Instructions for the task: Search the material below for the word "append" and copy every line in which it occurs.

Records for the exercise:

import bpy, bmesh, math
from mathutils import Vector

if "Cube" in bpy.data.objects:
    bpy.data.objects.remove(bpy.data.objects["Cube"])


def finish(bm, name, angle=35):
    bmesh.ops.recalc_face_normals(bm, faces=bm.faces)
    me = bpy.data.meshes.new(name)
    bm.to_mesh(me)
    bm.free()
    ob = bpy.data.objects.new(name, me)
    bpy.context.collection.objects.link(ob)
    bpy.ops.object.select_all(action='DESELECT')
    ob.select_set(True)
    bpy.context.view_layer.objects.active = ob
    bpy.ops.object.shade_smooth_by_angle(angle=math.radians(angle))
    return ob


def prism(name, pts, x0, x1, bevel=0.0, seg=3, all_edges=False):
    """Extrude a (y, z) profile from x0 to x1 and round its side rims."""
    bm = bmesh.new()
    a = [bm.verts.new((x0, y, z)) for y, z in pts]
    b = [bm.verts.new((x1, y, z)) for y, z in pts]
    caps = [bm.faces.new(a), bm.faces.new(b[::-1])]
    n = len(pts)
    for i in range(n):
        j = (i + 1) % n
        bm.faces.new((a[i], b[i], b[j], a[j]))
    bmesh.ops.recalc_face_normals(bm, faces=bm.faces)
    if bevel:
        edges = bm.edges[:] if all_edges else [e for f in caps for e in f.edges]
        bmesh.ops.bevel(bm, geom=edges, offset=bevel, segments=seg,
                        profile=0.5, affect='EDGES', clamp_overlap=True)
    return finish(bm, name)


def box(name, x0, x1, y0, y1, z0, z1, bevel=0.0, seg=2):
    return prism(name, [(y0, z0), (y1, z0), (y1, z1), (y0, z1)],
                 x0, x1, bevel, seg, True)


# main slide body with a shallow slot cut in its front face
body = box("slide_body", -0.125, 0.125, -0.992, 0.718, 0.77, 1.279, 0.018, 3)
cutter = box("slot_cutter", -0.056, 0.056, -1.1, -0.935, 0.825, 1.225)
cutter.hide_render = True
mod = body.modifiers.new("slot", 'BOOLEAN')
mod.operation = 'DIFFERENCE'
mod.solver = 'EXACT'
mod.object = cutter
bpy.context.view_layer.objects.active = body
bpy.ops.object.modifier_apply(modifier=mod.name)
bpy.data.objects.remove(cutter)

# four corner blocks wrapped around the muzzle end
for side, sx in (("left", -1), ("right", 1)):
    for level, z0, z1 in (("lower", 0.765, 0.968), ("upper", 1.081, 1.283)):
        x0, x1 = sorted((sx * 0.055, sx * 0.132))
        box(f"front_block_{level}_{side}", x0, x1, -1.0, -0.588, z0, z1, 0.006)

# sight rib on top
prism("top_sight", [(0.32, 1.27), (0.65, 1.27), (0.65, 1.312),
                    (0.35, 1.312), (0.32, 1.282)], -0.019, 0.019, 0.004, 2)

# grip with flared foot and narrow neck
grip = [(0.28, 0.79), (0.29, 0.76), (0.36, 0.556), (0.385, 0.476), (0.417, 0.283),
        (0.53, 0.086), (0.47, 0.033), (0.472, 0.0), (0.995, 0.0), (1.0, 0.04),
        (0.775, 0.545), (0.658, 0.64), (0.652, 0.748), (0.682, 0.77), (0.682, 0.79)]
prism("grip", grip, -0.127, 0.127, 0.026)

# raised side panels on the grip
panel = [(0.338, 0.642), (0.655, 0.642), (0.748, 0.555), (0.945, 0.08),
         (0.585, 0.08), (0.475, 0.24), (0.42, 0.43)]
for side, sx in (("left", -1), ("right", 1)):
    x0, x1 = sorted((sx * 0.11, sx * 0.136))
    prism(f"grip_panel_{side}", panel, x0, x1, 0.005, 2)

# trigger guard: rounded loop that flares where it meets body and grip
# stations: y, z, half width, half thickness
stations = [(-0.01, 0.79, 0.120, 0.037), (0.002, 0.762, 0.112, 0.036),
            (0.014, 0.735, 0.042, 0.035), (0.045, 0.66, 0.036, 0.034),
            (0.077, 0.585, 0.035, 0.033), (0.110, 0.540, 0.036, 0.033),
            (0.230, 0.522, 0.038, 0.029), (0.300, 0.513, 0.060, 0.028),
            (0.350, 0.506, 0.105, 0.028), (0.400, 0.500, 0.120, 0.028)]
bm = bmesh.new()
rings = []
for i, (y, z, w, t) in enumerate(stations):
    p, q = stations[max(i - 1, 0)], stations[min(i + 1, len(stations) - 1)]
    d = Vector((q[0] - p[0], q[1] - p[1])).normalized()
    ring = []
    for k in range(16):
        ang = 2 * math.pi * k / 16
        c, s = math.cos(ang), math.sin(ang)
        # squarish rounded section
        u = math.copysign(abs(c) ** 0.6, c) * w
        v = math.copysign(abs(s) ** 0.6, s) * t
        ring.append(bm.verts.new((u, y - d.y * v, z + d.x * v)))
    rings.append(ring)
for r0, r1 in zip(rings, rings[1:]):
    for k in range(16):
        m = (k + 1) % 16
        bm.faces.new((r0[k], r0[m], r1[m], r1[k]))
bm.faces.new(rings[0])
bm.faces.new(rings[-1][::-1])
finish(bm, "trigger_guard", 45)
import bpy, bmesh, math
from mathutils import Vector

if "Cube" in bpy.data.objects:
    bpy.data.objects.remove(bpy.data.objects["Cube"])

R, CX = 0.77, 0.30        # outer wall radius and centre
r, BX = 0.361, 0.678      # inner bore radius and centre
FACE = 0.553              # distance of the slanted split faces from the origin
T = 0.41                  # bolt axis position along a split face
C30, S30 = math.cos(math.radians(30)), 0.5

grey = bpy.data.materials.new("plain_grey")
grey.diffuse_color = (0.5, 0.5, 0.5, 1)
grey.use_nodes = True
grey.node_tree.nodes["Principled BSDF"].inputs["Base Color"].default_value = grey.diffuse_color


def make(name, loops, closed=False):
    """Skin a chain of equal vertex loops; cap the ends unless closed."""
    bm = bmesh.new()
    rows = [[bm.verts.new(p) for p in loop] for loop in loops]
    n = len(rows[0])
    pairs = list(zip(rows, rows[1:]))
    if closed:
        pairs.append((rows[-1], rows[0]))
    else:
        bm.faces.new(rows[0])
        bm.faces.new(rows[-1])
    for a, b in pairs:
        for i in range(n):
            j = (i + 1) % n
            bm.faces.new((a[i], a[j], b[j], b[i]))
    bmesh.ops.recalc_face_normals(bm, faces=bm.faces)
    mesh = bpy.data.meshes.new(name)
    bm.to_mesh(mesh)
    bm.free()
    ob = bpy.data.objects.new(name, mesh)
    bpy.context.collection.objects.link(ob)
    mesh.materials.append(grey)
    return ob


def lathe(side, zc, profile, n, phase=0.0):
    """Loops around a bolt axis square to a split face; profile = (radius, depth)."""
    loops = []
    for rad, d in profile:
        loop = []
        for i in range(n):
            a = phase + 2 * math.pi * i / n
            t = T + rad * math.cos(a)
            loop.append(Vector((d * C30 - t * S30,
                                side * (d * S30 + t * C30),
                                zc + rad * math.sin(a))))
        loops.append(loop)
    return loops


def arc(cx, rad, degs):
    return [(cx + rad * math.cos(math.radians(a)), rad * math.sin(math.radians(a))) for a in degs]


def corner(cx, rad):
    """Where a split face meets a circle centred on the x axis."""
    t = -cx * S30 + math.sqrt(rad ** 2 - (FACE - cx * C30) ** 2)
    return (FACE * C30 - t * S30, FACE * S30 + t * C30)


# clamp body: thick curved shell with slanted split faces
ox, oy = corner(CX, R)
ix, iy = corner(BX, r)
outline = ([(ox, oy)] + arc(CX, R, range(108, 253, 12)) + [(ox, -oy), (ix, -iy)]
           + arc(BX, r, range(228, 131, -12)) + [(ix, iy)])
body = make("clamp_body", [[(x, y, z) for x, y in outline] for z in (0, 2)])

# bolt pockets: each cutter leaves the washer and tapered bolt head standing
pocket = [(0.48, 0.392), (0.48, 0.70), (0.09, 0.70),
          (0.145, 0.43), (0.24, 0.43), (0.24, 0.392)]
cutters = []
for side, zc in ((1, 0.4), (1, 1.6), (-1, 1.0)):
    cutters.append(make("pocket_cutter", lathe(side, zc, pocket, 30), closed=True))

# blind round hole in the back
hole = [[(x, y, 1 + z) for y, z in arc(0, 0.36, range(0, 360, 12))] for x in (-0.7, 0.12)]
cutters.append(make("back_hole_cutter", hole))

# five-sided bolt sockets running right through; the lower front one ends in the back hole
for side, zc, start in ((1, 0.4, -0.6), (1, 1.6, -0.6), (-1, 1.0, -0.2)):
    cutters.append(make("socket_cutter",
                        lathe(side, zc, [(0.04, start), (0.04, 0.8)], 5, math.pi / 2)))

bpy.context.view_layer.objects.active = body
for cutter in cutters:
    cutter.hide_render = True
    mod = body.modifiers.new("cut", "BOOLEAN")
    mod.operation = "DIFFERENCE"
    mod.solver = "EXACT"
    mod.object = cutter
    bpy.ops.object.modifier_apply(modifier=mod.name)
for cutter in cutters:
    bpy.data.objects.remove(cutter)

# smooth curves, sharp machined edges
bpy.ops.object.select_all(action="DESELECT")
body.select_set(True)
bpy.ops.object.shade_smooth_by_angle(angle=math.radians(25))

Task response:
        ring.append(bm.verts.new((u, y - d.y * v, z + d.x * v)))
    rings.append(ring)
        pairs.append((rows[-1], rows[0]))
    mesh.materials.append(grey)
            loop.append(Vector((d * C30 - t * S30,
        loops.append(loop)
    cutters.append(make("pocket_cutter", lathe(side, zc, pocket, 30), closed=True))
cutters.append(make("back_hole_cutter", hole))
    cutters.append(make("socket_cutter",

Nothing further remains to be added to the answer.